Australia is currently undertaking a review of its national immunisation strategy, the first since it was established in 1993.

There’s been quite a bit of comment in the media lately about parents who refuse to allow their children to be vaccinated, helped along by Adele Horin’s recent column in the SMH.

It’s a reminder that the national strategy needs to make communications with the public a key priority.

Judging by the experiences in the UK and USA, we will be in for some major challenges if a vaccine scare gets traction in Australia.

The UK has been hit hard by publicity about the unproven theory linking MMR vaccination to autism. Despite an abundance of research negating these claims, UK vaccination rates are still down and they now have a major measles epidemic with two deaths.

Meanwhile, US officials are concerned they may be reaching a tipping point with early indications of an expansion in the proportion of people who claim exemptions from vaccination.

A country can afford to have about 5% of children not up to date with vaccination. But any more, and there will be enough susceptible to give diseases like measles a foothold. In the US, one strategy has been to involve consumers in policy forums and daringly, representatives of lobby groups who are active and vocal in their criticism of vaccine programs.

Earlier this month, I attended three meetings in Washington DC which sought to hear input from stakeholders on policy matters regarding vaccine safety, autism and communication.

In the US, they do democracy well. Each meeting was open to the public, many of whom represented lobby groups with major concerns over vaccines.

There seemed a genuine willingness among government, vaccine experts and parent lobby groups to come together, look beyond the differences and focus on the common ground of child health.

Samuel Katz, the developer of the measles vaccine who is widely considered to be the “grandfather” of vaccination in the USA, and Louis Cooper, former president of the American Academy of Pediatrics, backed up parent groups calls for further funding of vaccine safety research and better public engagement.

Australian health authorities need to keep an ear to the ground on what the general public is thinking and doing with regards vaccination.
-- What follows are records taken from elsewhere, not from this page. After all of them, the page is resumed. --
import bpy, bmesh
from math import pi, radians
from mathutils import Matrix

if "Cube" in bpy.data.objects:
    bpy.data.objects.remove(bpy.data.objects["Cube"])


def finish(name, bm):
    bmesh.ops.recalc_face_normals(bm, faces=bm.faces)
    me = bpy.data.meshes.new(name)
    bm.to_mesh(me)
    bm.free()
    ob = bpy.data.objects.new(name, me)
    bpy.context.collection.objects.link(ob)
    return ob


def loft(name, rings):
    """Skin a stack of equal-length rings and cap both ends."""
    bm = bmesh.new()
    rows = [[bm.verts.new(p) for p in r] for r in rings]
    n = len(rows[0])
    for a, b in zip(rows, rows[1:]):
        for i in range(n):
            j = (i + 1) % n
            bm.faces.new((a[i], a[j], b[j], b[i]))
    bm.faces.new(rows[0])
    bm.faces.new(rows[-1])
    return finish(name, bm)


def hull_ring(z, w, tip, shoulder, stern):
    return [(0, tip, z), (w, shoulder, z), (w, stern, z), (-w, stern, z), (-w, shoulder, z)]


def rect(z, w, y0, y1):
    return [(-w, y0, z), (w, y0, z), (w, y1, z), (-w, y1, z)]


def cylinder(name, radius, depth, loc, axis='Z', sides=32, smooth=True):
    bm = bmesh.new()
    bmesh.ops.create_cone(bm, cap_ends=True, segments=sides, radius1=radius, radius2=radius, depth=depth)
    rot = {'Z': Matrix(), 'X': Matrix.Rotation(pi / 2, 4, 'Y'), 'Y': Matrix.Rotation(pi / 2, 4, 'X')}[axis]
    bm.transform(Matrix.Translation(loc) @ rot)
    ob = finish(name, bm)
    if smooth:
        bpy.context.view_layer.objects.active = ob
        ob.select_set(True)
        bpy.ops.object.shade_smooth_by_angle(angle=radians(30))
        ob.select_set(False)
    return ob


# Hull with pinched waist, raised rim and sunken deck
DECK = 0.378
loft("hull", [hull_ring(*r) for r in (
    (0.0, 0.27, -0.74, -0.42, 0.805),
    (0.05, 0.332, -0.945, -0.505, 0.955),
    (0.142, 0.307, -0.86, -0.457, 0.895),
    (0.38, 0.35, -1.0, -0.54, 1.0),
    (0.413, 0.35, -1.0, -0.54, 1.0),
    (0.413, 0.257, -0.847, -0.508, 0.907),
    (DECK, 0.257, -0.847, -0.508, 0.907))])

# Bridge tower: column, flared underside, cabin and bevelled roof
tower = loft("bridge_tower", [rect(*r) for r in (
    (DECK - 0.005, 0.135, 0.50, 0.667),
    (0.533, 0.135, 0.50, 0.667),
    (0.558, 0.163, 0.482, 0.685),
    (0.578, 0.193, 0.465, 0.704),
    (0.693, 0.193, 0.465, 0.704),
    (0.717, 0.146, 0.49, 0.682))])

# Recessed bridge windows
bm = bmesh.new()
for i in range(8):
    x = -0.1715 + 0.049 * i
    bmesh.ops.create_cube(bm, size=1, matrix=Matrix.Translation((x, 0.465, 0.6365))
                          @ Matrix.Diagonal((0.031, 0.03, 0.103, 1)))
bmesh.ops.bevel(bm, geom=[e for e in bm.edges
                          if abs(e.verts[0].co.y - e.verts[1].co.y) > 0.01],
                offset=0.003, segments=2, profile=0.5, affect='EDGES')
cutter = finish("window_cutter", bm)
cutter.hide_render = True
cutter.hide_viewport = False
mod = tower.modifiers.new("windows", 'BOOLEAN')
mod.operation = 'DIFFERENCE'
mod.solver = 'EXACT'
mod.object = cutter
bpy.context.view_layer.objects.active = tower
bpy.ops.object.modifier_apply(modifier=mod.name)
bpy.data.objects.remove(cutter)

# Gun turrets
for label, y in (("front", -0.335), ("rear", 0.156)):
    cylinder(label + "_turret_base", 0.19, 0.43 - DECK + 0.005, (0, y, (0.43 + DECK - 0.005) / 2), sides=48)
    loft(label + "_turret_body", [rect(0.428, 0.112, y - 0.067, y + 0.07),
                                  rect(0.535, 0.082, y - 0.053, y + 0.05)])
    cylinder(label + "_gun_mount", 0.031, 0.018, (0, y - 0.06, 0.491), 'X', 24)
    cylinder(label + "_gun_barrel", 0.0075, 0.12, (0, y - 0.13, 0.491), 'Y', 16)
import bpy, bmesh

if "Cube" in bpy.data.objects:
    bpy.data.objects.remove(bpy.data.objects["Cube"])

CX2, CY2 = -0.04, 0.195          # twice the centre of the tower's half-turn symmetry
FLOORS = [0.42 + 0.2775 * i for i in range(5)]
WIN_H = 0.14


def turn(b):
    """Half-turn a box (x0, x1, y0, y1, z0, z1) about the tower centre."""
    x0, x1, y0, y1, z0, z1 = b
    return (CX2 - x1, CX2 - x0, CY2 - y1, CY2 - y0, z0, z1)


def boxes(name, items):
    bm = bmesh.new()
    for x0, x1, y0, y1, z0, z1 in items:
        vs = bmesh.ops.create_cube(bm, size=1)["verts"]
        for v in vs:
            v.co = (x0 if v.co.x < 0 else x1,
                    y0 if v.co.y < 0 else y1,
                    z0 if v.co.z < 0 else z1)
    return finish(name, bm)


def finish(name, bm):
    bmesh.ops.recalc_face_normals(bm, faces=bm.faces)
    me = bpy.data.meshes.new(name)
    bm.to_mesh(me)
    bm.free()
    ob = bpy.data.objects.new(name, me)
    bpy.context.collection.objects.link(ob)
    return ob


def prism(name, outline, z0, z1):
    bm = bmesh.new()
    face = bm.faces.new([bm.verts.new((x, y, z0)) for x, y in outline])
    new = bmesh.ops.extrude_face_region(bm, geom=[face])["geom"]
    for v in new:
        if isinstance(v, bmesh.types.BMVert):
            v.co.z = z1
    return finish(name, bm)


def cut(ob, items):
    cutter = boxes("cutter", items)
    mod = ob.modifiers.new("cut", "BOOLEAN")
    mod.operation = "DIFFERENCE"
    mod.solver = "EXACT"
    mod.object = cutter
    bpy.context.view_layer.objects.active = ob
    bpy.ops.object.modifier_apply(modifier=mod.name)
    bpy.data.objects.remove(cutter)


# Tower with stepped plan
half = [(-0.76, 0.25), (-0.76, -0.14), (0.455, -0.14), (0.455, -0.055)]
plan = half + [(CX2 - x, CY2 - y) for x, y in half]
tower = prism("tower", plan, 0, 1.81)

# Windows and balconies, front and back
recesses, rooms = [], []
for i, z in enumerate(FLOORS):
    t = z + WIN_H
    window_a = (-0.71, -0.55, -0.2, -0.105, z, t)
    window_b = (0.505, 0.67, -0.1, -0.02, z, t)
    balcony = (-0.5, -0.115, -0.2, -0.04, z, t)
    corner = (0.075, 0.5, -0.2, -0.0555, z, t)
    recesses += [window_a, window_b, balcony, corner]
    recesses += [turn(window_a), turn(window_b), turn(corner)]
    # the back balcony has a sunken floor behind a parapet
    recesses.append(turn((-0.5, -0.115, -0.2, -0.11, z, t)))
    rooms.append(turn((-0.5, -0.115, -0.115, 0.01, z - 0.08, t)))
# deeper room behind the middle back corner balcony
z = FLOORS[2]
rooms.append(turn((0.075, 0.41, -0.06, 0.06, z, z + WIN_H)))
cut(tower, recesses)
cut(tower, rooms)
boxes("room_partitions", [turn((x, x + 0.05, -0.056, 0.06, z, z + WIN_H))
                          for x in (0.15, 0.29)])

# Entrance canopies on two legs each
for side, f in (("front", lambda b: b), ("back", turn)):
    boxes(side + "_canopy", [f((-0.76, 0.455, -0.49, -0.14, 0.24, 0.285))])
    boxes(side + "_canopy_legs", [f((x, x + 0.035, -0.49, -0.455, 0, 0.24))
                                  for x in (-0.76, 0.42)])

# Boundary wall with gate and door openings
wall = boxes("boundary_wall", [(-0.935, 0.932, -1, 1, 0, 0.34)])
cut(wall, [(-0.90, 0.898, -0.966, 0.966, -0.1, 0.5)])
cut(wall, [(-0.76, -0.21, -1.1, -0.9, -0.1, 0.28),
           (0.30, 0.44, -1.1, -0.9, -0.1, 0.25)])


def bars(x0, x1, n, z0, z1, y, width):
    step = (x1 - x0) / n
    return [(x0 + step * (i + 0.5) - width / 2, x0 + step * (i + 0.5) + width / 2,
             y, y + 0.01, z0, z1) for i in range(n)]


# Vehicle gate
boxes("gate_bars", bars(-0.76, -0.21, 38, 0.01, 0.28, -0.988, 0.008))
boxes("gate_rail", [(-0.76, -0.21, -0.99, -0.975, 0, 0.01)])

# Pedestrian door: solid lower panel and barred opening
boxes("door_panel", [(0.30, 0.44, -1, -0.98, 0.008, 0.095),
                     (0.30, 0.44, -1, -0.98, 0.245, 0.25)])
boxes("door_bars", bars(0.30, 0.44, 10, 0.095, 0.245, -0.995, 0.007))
To date, we’ve been unaffected by vaccine safety scares from overseas but the very expansion of our successful vaccination program brings unique challenges.

New vaccines regularly join an already crowded childhood schedule in a context of concern about the sheer number of vaccines given to children. Also, other target groups — teenagers, pregnant women, older adults — are increasingly being vaccinated.

To manage communication if a vaccine scare hits this country, we must be prepared with a coordinated, cohesive and thoughtful response which engages all relevant groups. This includes health professionals, government, vaccine manufacturers and most importantly the public.

It’s often assumed that the 2-3% of Australian parents who refuse vaccines are merely misinformed and that, with a good dose of science, will see the error of their ways. But deeper issues are at play, including distrust in government, rejection of orthodox medicine, and the back to nature idyll. An abundance of research shows vaccine refusers to be firm in their resolve and hard to change.

We shouldn’t invest our efforts in convincing them but with ensuring others do not follow suit with the next vaccine scare.

To do this, we need to back up our health professionals, the cornerstone of immunisation delivery. Parents trust health professionals when it comes to immunisation advice. Committed and confident health professionals ensure that children are offered the right vaccines at the right time.

It is my belief that the erosion of health professional confidence is the tipping point by which public concern becomes vaccine refusal and lowered rates. Supporting health professionals is a sound and efficient investment in maintaining public confidence in safe and effective vaccines.

There are challenges ahead as vaccines increasingly become a victim of their own success. The national review now underway should ensure we are prepared for when, not if, Australia encounters a vaccine safety scare that really does threaten our vaccination rates.

Julie Leask is a Conjoint Senior Lecturer with the School of Public Health and Discipline of Paediatrics and Child Health, University of Sydney. She also leads the social research program at the National Centre for Immunisation Research and Surveillance. This piece represents her own opinions.